VMHC History

In 2013 a group of Islanders led by Tag Gornall, formed the Vashon Maury Health Collaborative and set out to investigate and improve access to quality healthcare and its delivery on Vashon. It was a time of change – one by one private medical practices were closing on the Island, victims of the rising costs of providing care, reduced reimbursements from insurance, increased costs processing insurance claims and the new mandates requiring electronic record keeping. The Vashon Health Center, then operated by Highline Medical Center, continued to lose money and was being absorbed by Franciscan Health Services. The VMHC was concerned by the complete control external providers had over Island-based healthcare. The group was also concerned about where the community would be left in the event Franciscan discontinued operations at the clinic.

VMHC members met with the remaining private providers and clinic operators to consider creating a community owned medical facility capable of housing the Island’s medical providers under one roof – in a new building that met current and future medical practice needs. While that project was deemed  at the time, it did serve to open communication between the VMHC and providers. As a result, when Franciscan did decide to cease Island operations, they were willing to share operational data with VMHC. Using that data, VMHC approached other large providers to determine interest in coming to the Island to re-open the clinic.  

UW Physicians, Swedish, MultiCare, HealthPoint and Neighborcare Health all reviewed the data, looked at the Sunrise Ridge site, and met with VMHC. Each of them recognized that they would lose money. One provider was willing to consider becoming the provider IF the community would cover their annual losses – and pay for necessary facility upgrades and equipment – the price tag was $1,000,000 to re-open the clinic and $500,000 annual underwriting by the community to offset anticipated losses. As a Federally Qualified Health Center, Neighborcare had a different approach (see explanation of FQHC under “Your Questions Answered” tab). Neighborcare proposed to re-open the clinic with the community providing a sum equal to the estimated losses expected to be incurred in the first two years of operation. Generous Islanders donated funds in the amount to cover those estimated losses and funds for x-Ray equipment for the clinic. Neighborcare brought over equipment and staffing and made necessary upgrades to the building – and after a six-week closure, the clinic re-opened!
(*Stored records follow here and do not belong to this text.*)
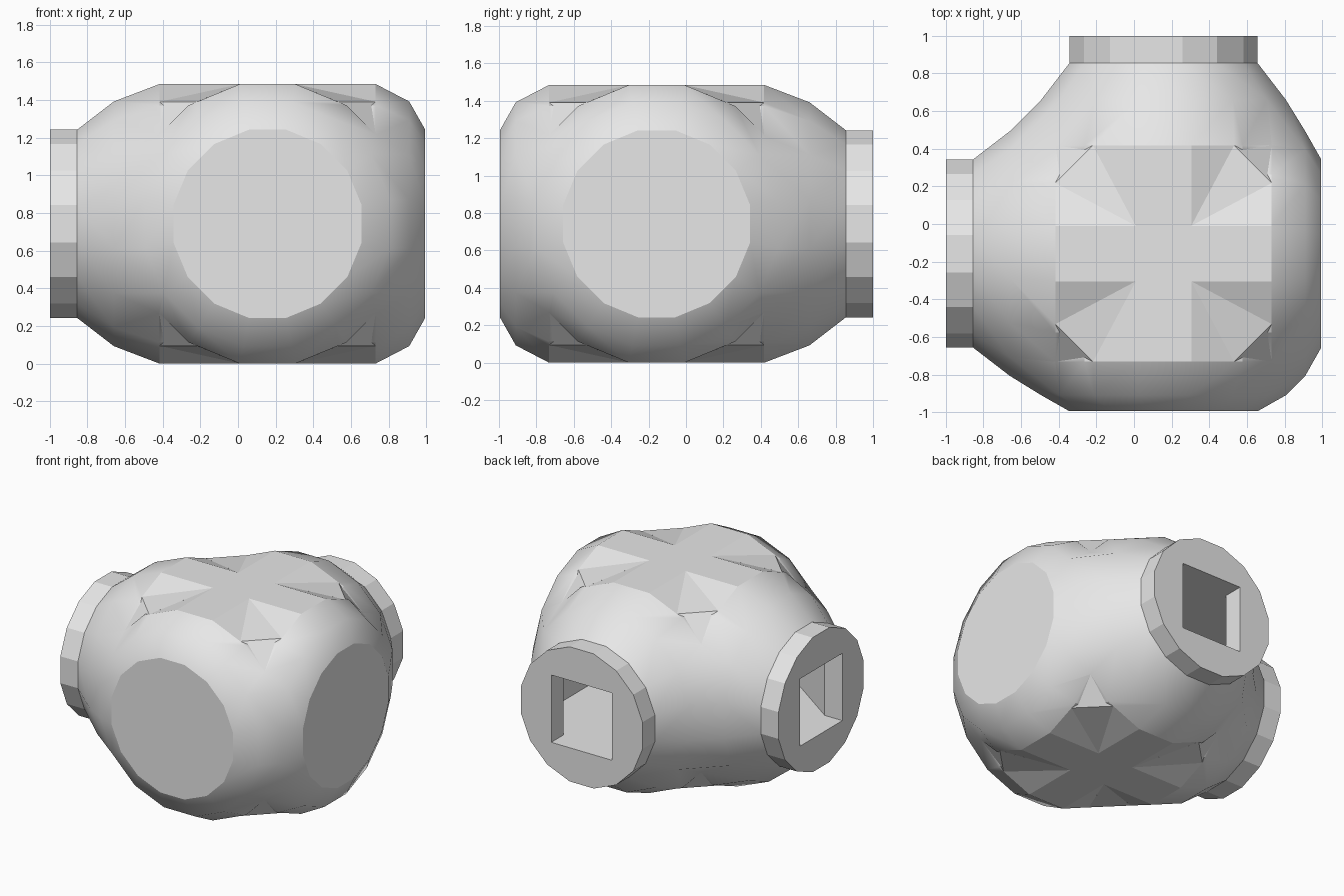
import bpy, bmesh, math
from mathutils import Matrix, Vector

default = bpy.data.objects.get("Cube")
if default:
    bpy.data.objects.remove(default, do_unlink=True)

SIDES = 16
STEP = 2 * math.pi / SIDES
OFF = 0.157          # axis offset of each barrel
MID = 0.7425         # axis height and barrel radius
HALF = 0.575         # half length of the straight barrel
FLAT = MID * math.tan(STEP / 2)
NECK, RIM, SHOULDER = -0.66, 0.91, 0.65

grey = bpy.data.materials.new("light grey")
grey.use_nodes = True
grey.diffuse_color = (0.8, 0.8, 0.8, 1)
grey.node_tree.nodes["Principled BSDF"].inputs["Base Color"].default_value = (0.8, 0.8, 0.8, 1)


def make_object(name, bm):
    bmesh.ops.recalc_face_normals(bm, faces=bm.faces[:])
    mesh = bpy.data.meshes.new(name)
    bm.to_mesh(mesh)
    bm.free()
    mesh.materials.append(grey)
    obj = bpy.data.objects.new(name, mesh)
    bpy.context.scene.collection.objects.link(obj)
    return obj


def barrel(name, swap):
    """Sixteen-sided lathe along x; swap reflects it onto the y axis."""
    profile = [(-1, 0.5), (-0.855, 0.5), (NECK, SHOULDER), (OFF - HALF, MID),
               (OFF + HALF, MID), (RIM, SHOULDER), (0.995, 0.5)]
    bm = bmesh.new()
    rings = []
    for x, r in profile:
        big = r / math.cos(STEP / 2)
        rings.append([bm.verts.new((x, -OFF + big * math.cos((k + 0.5) * STEP),
                                    MID + big * math.sin((k + 0.5) * STEP)))
                      for k in range(SIDES)])
    bm.faces.new(rings[0])
    bm.faces.new(rings[-1])
    for i, (a, b) in enumerate(zip(rings, rings[1:])):
        for k in range(SIDES):
            n = (k + 1) % SIDES
            face = bm.faces.new((a[k], a[n], b[n], b[k]))
            upright = abs(math.sin((k + 1) * STEP)) > 0.9
            # collar and the top and bottom facets stay flat
            face.smooth = i > 0 and not (i == 3 and upright)
    if swap:
        flip = Matrix(((0, -1, 0), (-1, 0, 0), (0, 0, 1)))
        for v in bm.verts:
            v.co = flip @ v.co
    return make_object(name, bm)


def hull(name, points, smooth):
    bm = bmesh.new()
    for p in points:
        bm.verts.new(p)
    result = bmesh.ops.convex_hull(bm, input=bm.verts[:])
    loose = [v for v in bm.verts if not v.link_faces]
    bmesh.ops.delete(bm, geom=loose, context='VERTS')
    for f in bm.faces:
        f.smooth = smooth
    return make_object(name, bm)


def combine(target, tool, operation):
    mod = target.modifiers.new(operation.title(), 'BOOLEAN')
    mod.operation = operation
    mod.solver = 'EXACT'
    mod.object = tool
    with bpy.context.temp_override(object=target, active_object=target,
                                   selected_objects=[target]):
        bpy.ops.object.modifier_apply(modifier=mod.name)
    bpy.data.objects.remove(tool, do_unlink=True)


# Two crossing barrels
body = barrel("connector_body", False)
combine(body, barrel("cross_barrel", True), 'UNION')

# Webs that fill the valleys between the barrels
ring_radius = SHOULDER / math.cos(STEP / 2)
for sx in (-1, 1):
    for sy in (-1, 1):
        ring_x = RIM if sx > 0 else NECK
        ring_y = -RIM if sy < 0 else -NECK
        points = []
        for k in (-1.5, -0.5, 0.5, 1.5):
            reach = ring_radius * math.cos(k * STEP)
            z = MID + ring_radius * math.sin(k * STEP)
            points.append((ring_x, -OFF + sy * reach, z))
            points.append((OFF + sx * reach, ring_y, z))
        for sz in (-1, 1):
            points.append((OFF + sx * HALF, -OFF + sy * HALF, MID + sz * 0.475))
        combine(body, hull("corner_web", points, True), 'UNION')

        # Crown gussets of the star on the top and bottom
        for sz in (-1, 1):
            gusset = [(FLAT, FLAT, MID), (HALF, 0.375, 0.6485),
                      (0.375, HALF, 0.6485), (HALF, HALF, 0.475), (0.3, 0.3, 0.4)]
            points = [(OFF + sx * x, -OFF + sy * y, MID + sz * z) for x, y, z in gusset]
            combine(body, hull("crown_gusset", points, False), 'UNION')

# Inner chamber with flared walls, opened by a square socket in each collar
S = 0.25
near = [(-0.855, -OFF - S), (-0.41, -0.72), (0.72, -0.72), (0.72, 0.41),
        (OFF + S, 0.855), (OFF - S, 0.855), (-0.855, -OFF + S)]
combine(body, hull("chamber_cutter",
                   [(x, y, MID + h) for x, y in near for h in (-S, S)], False), 'DIFFERENCE')
for swap in (False, True):
    points = []
    for depth in (-1.1, -0.8):
        for side in (-S, S):
            x, y = depth, -OFF + side
            if swap:
                x, y = -y, -x
            points += [(x, y, MID - S), (x, y, MID + S)]
    combine(body, hull("socket_cutter", points, False), 'DIFFERENCE')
It would be lovely to have this be the “happily ever after” ending, but it’s not. Reimbursements from insurance continue to drop, costs continue to rise, and the gap between the cost of providing care and the reimbursement to Neighborcare for providing that care continues to grow. Last year, in spite of cost cutting measures, the losses continued, just as they have with all previous providers. The only way for this to end well is for the Island to step up and fund sustainable, Island-controlled healthcare through formation of a Public Health Care District (aka a Hospital District). We all have a stake in this outcome – and a share in meeting the need.